Damages are sums that the courts’ order to be paid as restitution for injustice or harm. According to Article 292 of the UAE Civil Transaction Laws, damages will often be calculated to cover the prejudice suffered and the profit lost if the injury is a natural result of the harmful act. In other words, the compensation payment will be sufficient to make good on the harm done to the other party.

There are two different kinds of damages: quantifiable damages and unquantified damages. On a reliable basis, quantified damages can be estimated. Unquantified damages are those for which compensation cannot be precisely calculated. In all situations, the amount of compensation due will typically be sufficient to pay for the harm done and any lost revenue.

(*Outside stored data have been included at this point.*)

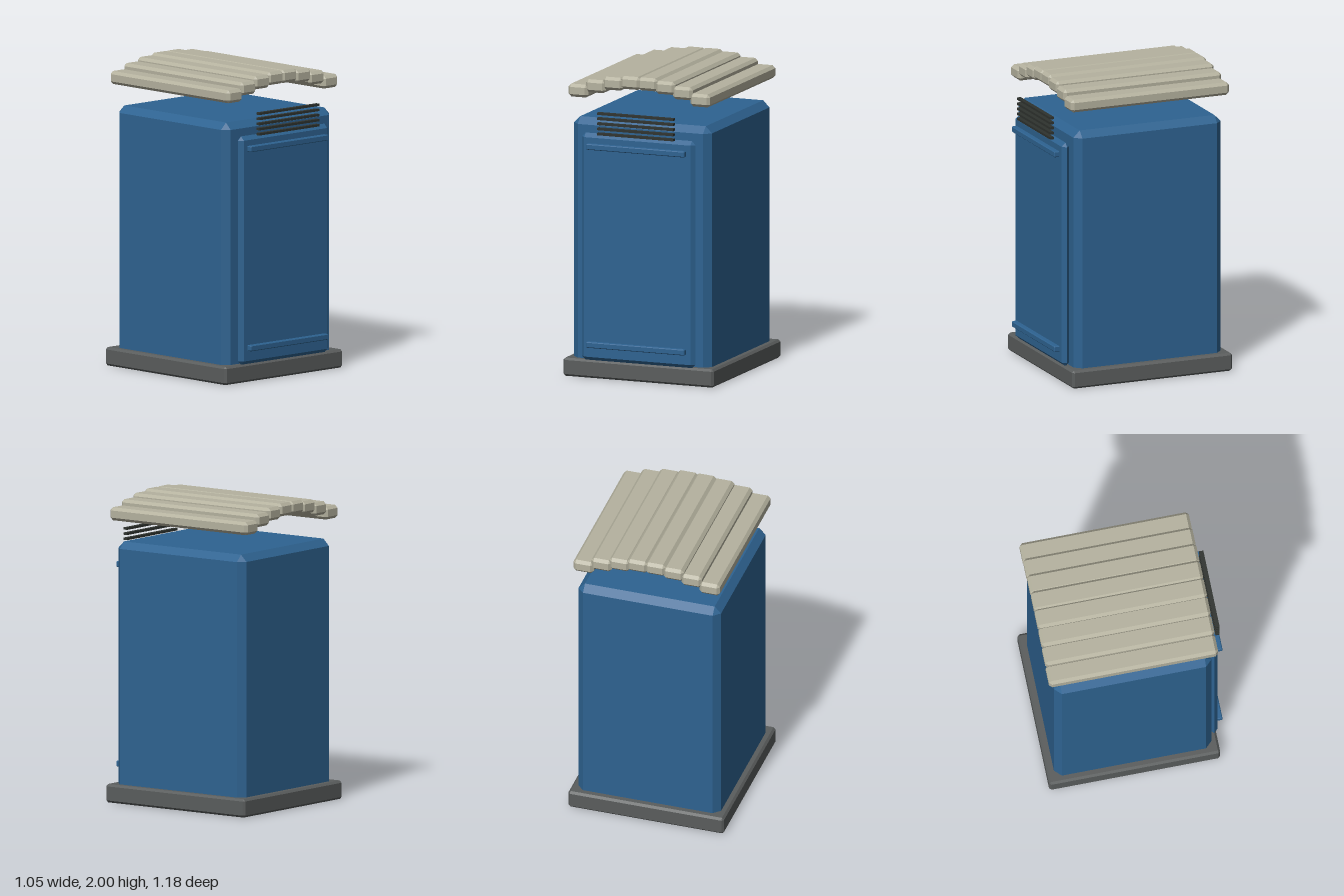
import * as THREE from 'three';
import { ConvexGeometry } from 'three/addons/geometries/ConvexGeometry.js';

const material = (name, color) => Object.assign(new THREE.MeshStandardMaterial({ color }), { name });

// Box with every edge chamfered by b, given its extents on each axis
function chamferBox([x0, x1], [y0, y1], [z0, z1], b) {
  const half = [(x1 - x0) / 2, (y1 - y0) / 2, (z1 - z0) / 2];
  const points = [];
  for (const sx of [-1, 1]) for (const sy of [-1, 1]) for (const sz of [-1, 1]) {
    const sign = [sx, sy, sz];
    for (let axis = 0; axis < 3; axis++) {
      // one corner point per adjoining face: full on its axis, inset on the others
      points.push(new THREE.Vector3(...half.map((h, i) => sign[i] * (i === axis ? h : h - b))));
    }
  }
  return new ConvexGeometry(points).translate((x0 + x1) / 2, (y0 + y1) / 2, (z0 + z1) / 2);
}

export function createModel() {
  const model = new THREE.Group();
  model.name = 'cabin';
  const blue = material('blue paint', 0x2e6391);
  const grey = material('dark grey', 0x5a5d5d);
  const beige = material('beige roof', 0xb5b29f);
  const black = material('vent black', 0x2f332f);

  const add = (name, geometry, mat, parent = model) => {
    const mesh = new THREE.Mesh(geometry, mat);
    mesh.name = name;
    parent.add(mesh);
    return mesh;
  };
  const group = (name) => {
    const g = new THREE.Group();
    g.name = name;
    model.add(g);
    return g;
  };

  // Plinth, main body and door panel
  add('base', chamferBox([-0.527, 0.527], [0, 0.12], [-0.588, 0.538], 0.014), grey);
  add('body', chamferBox([-0.483, 0.483], [0.07, 1.7], [-0.541, 0.496], 0.044), blue);
  add('door', chamferBox([-0.398, 0.398], [0.115, 1.61], [0.496, 0.549], 0.026), blue);

  // Horizontal rails across the door
  const rails = group('doorRails');
  for (const y of [0.227, 1.529]) {
    add('doorRail', chamferBox([-0.345, 0.345], [y - 0.019, y + 0.019], [0.549, 0.588], 0.005), blue, rails);
  }

  // Stack of vent louvres above the door
  const vents = group('ventLouvres');
  for (let i = 0; i < 5; i++) {
    const louvre = add('louvre', new THREE.BoxGeometry(0.534, 0.015, 0.028), black, vents);
    louvre.position.set(0, 1.618 + i * 0.0335, 0.571);
  }

  // Arched roof of stepped slats, mirrored about the middle
  const roof = group('roofSlats');
  [2.0, 1.986, 1.96, 1.922].forEach((top, i) => {
    for (const side of [-1, 1]) {
      const x = side * (0.061 + i * 0.122);
      add('roofSlat', chamferBox([x - 0.069, x + 0.069], [top - 0.085, top], [-0.582, 0.532], 0.019), beige, roof);
    }
  });

  return model;
}
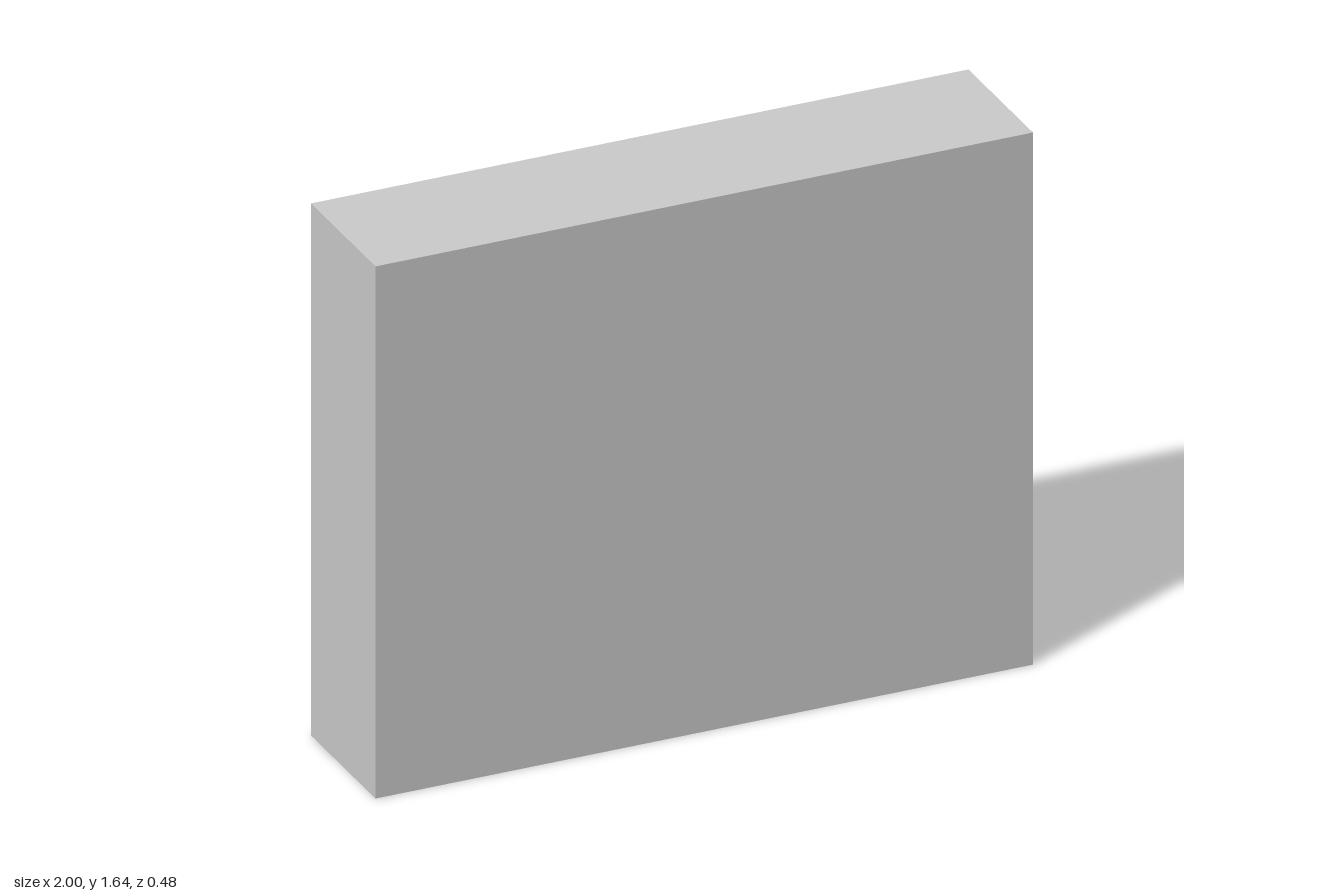
import * as THREE from 'three';

const material = new THREE.MeshStandardMaterial({ color: 0xcccccc, flatShading: true });

// Box given by its minimum and maximum corners
function panel(parent, name, [x0, y0, z0], [x1, y1, z1]) {
  const mesh = new THREE.Mesh(new THREE.BoxGeometry(x1 - x0, y1 - y0, z1 - z0), material);
  mesh.position.set((x0 + x1) / 2, (y0 + y1) / 2, (z0 + z1) / 2);
  mesh.name = name;
  parent.add(mesh);
  return mesh;
}

const DOOR_FACE = -0.19, DOOR_BACK = -0.13, REAR = 0.24;
const DOOR_BOTTOM = 0.053, DOOR_TOP = 1.592, HEIGHT = 1.645;

// Square-section pull: two posts and a grip bar
function createHandle(x) {
  const handle = new THREE.Group();
  handle.name = 'handle';
  const w = 0.009, t = 0.01, out = -0.24, low = 0.69, high = 0.947;
  panel(handle, 'handleGrip', [x - w, low, out], [x + w, high, out + t]);
  for (const y of [low, high - t])
    panel(handle, 'handlePost', [x - w, y, out + t], [x + w, y + t, DOOR_FACE]);
  return handle;
}

export function createModel() {
  const wardrobe = new THREE.Group();
  wardrobe.name = 'wardrobe';

  // Carcass: plinth, body behind the doors, top
  panel(wardrobe, 'plinth', [-1, 0, DOOR_FACE], [1, DOOR_BOTTOM, REAR]);
  panel(wardrobe, 'body', [-1, DOOR_BOTTOM, DOOR_BACK + 0.002], [1, DOOR_TOP, REAR]);
  panel(wardrobe, 'top', [-1, DOOR_TOP, DOOR_FACE], [1, HEIGHT, REAR]);

  // Strip closing the reveal behind the doors on one end
  panel(wardrobe, 'hingeStrip', [-1, DOOR_BOTTOM, DOOR_BACK - 0.002], [-0.98, DOOR_TOP, DOOR_BACK + 0.002]);

  // Three pairs of doors, narrow gap inside a pair, wider gap between pairs
  const pitch = 2 / 3, narrow = 0.003, wide = 0.006;
  for (let i = -1; i <= 1; i++) {
    const centre = i * pitch;
    for (const side of [-1, 1]) {
      const outer = i === side ? side : centre + side * (pitch / 2 - wide);
      const inner = centre + side * narrow;
      panel(wardrobe, 'door',
        [Math.min(inner, outer), DOOR_BOTTOM, DOOR_FACE],
        [Math.max(inner, outer), DOOR_TOP, DOOR_BACK - 0.002]);
      wardrobe.add(createHandle(centre - 0.003 + side * 0.057));
    }
  }
  return wardrobe;
}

One must file a claim for damages within three years of the occurrence of the alleged damages. However, a claim for damages may still be heard if it stems from a criminal offence and the criminal case hearing is still ongoing three years after the incident.

Defamation by electronic means

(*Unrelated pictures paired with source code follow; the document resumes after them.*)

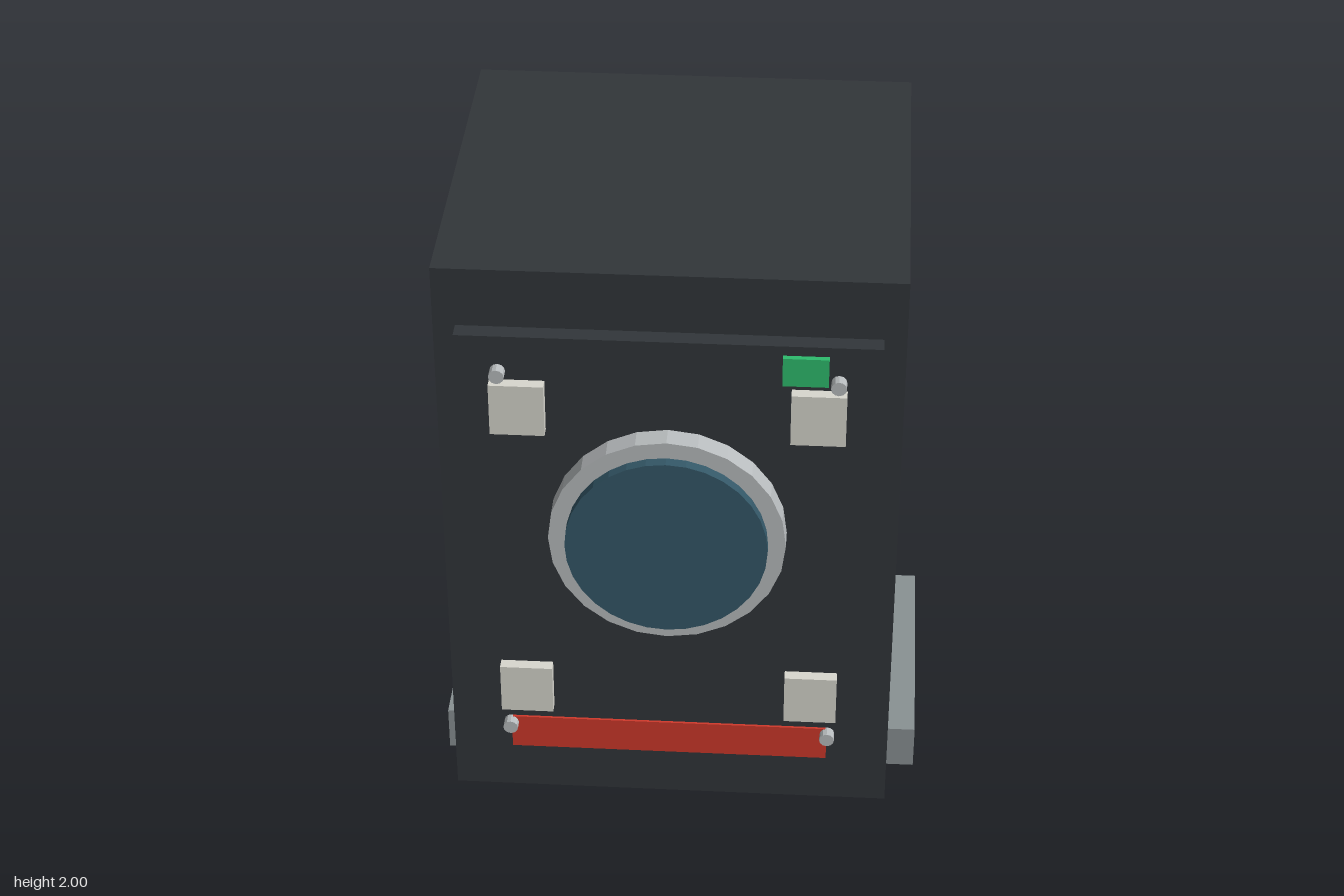
import * as THREE from 'three';

const mat = (color) => new THREE.MeshStandardMaterial({ color, flatShading: true });
const M = {
  cabinet: mat(0x32363a), plate: mat(0x565b5f), knob: mat(0x26282c), base: mat(0x8a9294),
  metal: mat(0xb9bdbf), lens: mat(0x345868), pad: mat(0xd9d8cf), red: mat(0xd0392b), green: mat(0x2ebd6e),
};

export function createModel() {
  const model = new THREE.Group();
  model.name = 'cabinetUnit';

  const add = (name, geometry, material, x, y, z) => {
    const mesh = new THREE.Mesh(geometry, material);
    mesh.name = name;
    mesh.position.set(x, y, z);
    model.add(mesh);
  };
  // Box given by its extents on each axis
  const box = (name, material, [x0, x1], [y0, y1], [z0, z1]) =>
    add(name, new THREE.BoxGeometry(x1 - x0, y1 - y0, z1 - z0), material,
      (x0 + x1) / 2, (y0 + y1) / 2, (z0 + z1) / 2);
  // Disc with its axis along z
  const disc = (name, material, r, x, y, [z0, z1], sides = 24) =>
    add(name, new THREE.CylinderGeometry(r, r, z1 - z0, sides).rotateX(Math.PI / 2), material,
      x, y, (z0 + z1) / 2);

  // Cabinet with front and back panels
  box('cabinet', M.cabinet, [-0.625, 0.625], [0.25, 2], [-0.568, 0.557]);
  box('frontPanel', M.cabinet, [-0.565, 0.565], [0.425, 1.828], [0.55, 0.607]);
  box('backPlate', M.plate, [-0.46, 0.46], [0.638, 1.615], [-0.608, -0.56]);

  // Round window
  disc('windowRing', M.metal, 0.323, 0, 1.23, [0.6, 0.671]);
  disc('windowGlass', M.lens, 0.275, 0, 1.23, [0.61, 0.703], 32);

  // Status light and lower strip
  box('statusLight', M.green, [0.302, 0.424], [1.715, 1.8], [0.6, 0.623]);
  box('lowerStrip', M.red, [-0.45, 0.45], [0.443, 0.55], [0.6, 0.614]);

  // Mirrored parts
  for (const s of [-1, 1]) {
    const span = (a, b) => (s > 0 ? [a, b] : [-b, -a]);
    for (const y of [0.672, 1.618])
      box('cornerPad', M.pad, span(0.327, 0.474), [y - 0.077, y + 0.077], [0.6, 0.64]);
    for (const y of [0.53, 1.722])
      disc('screw', M.metal, 0.021, s * 0.451, y, [0.6, 0.64], 12);
    disc('rearKnob', M.knob, 0.093, s * 0.275, 0.99, [-0.704, -0.6]);
    box('foot', M.metal, span(0.405, 0.597), [0.13, 0.28], [-0.622, -0.174]);
  }

  // Base slab
  box('base', M.base, [-0.718, 0.718], [0, 0.14], [-0.681, 0.106]);
  return model;
}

People frequently express their thoughts on social media, and various sociopolitical causes have gained popularity due to the awareness raised on social networking sites. However, users of these platforms should exercise some caution when utilizing social media, as a casual remark that offends or causes harm to the recipient may result in defamation proceedings.
The UAE’s laws, courts, and regulators treat the dissemination of false information online seriously. In light of this, this page provides a brief overview of the defamation penalties stipulated by Federal Law No. 3 of 1987 (the “UAE Penal Code”) and Federal Decree No. 5 of 2012 (the “UAE Cyber Crime Law”).

According to the UAE Penal Code, publishing a defamatory comment is punishable by jail time and hefty fines (up to AED 20,000). (not exceeding two years). The UAE Penal Code’s Articles 371 to 373 outline the penalties and legal actions one should take against anyone who spreads false, misleading, and defamatory news. Higher penalties apply to comments made against public officials, a person’s family, and statements that insult, abuse, or show contempt for any religion.

According to UAE Cyber Crime Law, violators who violate the privacy of another person by publishing news, electronic photos or photographs, scenes, comments, statements or information, even if it is true and accurate, will be punished with a minimum 6-month prison sentence and a fine of not less than AED 150,000 and not more than AED 500,000, or both of these penalties.

Why do you need a Lawyer?

Lawyers suggest filing defamation proceedings to support claims in the case of family or civil cases because convictions are generally more straightforward in these circumstances. Although accurate numbers are not readily available, in our experience, we have seen that verbal abuse played a part in the majority of family court cases in Dubai.

We have experience with criminal and civil defamation issues and access to a wide range of defamation cases. Most of the time, it depends on how seriously judges consider defamation claims given the circumstances.